Listed records:
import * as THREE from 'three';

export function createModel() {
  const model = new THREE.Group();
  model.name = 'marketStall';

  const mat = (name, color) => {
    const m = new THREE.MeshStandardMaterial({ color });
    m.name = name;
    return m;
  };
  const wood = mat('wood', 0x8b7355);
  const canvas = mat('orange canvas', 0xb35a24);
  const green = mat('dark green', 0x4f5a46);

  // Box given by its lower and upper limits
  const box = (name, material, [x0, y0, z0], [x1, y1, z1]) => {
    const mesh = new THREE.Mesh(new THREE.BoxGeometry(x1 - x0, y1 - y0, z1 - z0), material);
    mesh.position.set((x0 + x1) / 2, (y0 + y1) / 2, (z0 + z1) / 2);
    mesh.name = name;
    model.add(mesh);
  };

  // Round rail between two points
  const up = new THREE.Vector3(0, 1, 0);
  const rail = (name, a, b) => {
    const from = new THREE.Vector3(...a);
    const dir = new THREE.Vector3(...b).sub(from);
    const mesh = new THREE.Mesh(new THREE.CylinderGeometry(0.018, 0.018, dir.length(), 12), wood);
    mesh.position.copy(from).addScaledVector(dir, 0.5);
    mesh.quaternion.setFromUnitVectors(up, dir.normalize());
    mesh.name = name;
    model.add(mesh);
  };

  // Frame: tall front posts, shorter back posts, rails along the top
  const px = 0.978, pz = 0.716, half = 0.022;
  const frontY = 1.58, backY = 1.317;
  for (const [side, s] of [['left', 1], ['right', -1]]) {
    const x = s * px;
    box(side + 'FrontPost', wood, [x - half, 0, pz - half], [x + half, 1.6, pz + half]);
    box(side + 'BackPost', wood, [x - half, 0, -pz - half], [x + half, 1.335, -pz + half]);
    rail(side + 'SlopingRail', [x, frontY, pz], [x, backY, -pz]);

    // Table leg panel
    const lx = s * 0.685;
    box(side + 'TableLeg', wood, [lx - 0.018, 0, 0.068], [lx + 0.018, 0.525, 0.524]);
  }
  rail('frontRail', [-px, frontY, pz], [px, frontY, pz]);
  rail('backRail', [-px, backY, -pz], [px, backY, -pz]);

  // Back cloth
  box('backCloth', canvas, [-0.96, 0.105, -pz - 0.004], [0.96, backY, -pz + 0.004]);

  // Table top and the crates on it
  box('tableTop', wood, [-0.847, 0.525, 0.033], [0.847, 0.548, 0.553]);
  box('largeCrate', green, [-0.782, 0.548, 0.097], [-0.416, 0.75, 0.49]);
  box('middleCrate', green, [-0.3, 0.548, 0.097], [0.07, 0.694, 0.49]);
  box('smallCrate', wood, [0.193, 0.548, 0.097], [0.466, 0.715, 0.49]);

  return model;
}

What needs to be done:
Everything in the listing above should be duplicated exactly.

Answer for the task:
import * as THREE from 'three';

export function createModel() {
  const model = new THREE.Group();
  model.name = 'marketStall';

  const mat = (name, color) => {
    const m = new THREE.MeshStandardMaterial({ color });
    m.name = name;
    return m;
  };
  const wood = mat('wood', 0x8b7355);
  const canvas = mat('orange canvas', 0xb35a24);
  const green = mat('dark green', 0x4f5a46);

  // Box given by its lower and upper limits
  const box = (name, material, [x0, y0, z0], [x1, y1, z1]) => {
    const mesh = new THREE.Mesh(new THREE.BoxGeometry(x1 - x0, y1 - y0, z1 - z0), material);
    mesh.position.set((x0 + x1) / 2, (y0 + y1) / 2, (z0 + z1) / 2);
    mesh.name = name;
    model.add(mesh);
  };

  // Round rail between two points
  const up = new THREE.Vector3(0, 1, 0);
  const rail = (name, a, b) => {
    const from = new THREE.Vector3(...a);
    const dir = new THREE.Vector3(...b).sub(from);
    const mesh = new THREE.Mesh(new THREE.CylinderGeometry(0.018, 0.018, dir.length(), 12), wood);
    mesh.position.copy(from).addScaledVector(dir, 0.5);
    mesh.quaternion.setFromUnitVectors(up, dir.normalize());
    mesh.name = name;
    model.add(mesh);
  };

  // Frame: tall front posts, shorter back posts, rails along the top
  const px = 0.978, pz = 0.716, half = 0.022;
  const frontY = 1.58, backY = 1.317;
  for (const [side, s] of [['left', 1], ['right', -1]]) {
    const x = s * px;
    box(side + 'FrontPost', wood, [x - half, 0, pz - half], [x + half, 1.6, pz + half]);
    box(side + 'BackPost', wood, [x - half, 0, -pz - half], [x + half, 1.335, -pz + half]);
    rail(side + 'SlopingRail', [x, frontY, pz], [x, backY, -pz]);

    // Table leg panel
    const lx = s * 0.685;
    box(side + 'TableLeg', wood, [lx - 0.018, 0, 0.068], [lx + 0.018, 0.525, 0.524]);
  }
  rail('frontRail', [-px, frontY, pz], [px, frontY, pz]);
  rail('backRail', [-px, backY, -pz], [px, backY, -pz]);

  // Back cloth
  box('backCloth', canvas, [-0.96, 0.105, -pz - 0.004], [0.96, backY, -pz + 0.004]);

  // Table top and the crates on it
  box('tableTop', wood, [-0.847, 0.525, 0.033], [0.847, 0.548, 0.553]);
  box('largeCrate', green, [-0.782, 0.548, 0.097], [-0.416, 0.75, 0.49]);
  box('middleCrate', green, [-0.3, 0.548, 0.097], [0.07, 0.694, 0.49]);
  box('smallCrate', wood, [0.193, 0.548, 0.097], [0.466, 0.715, 0.49]);

  return model;
}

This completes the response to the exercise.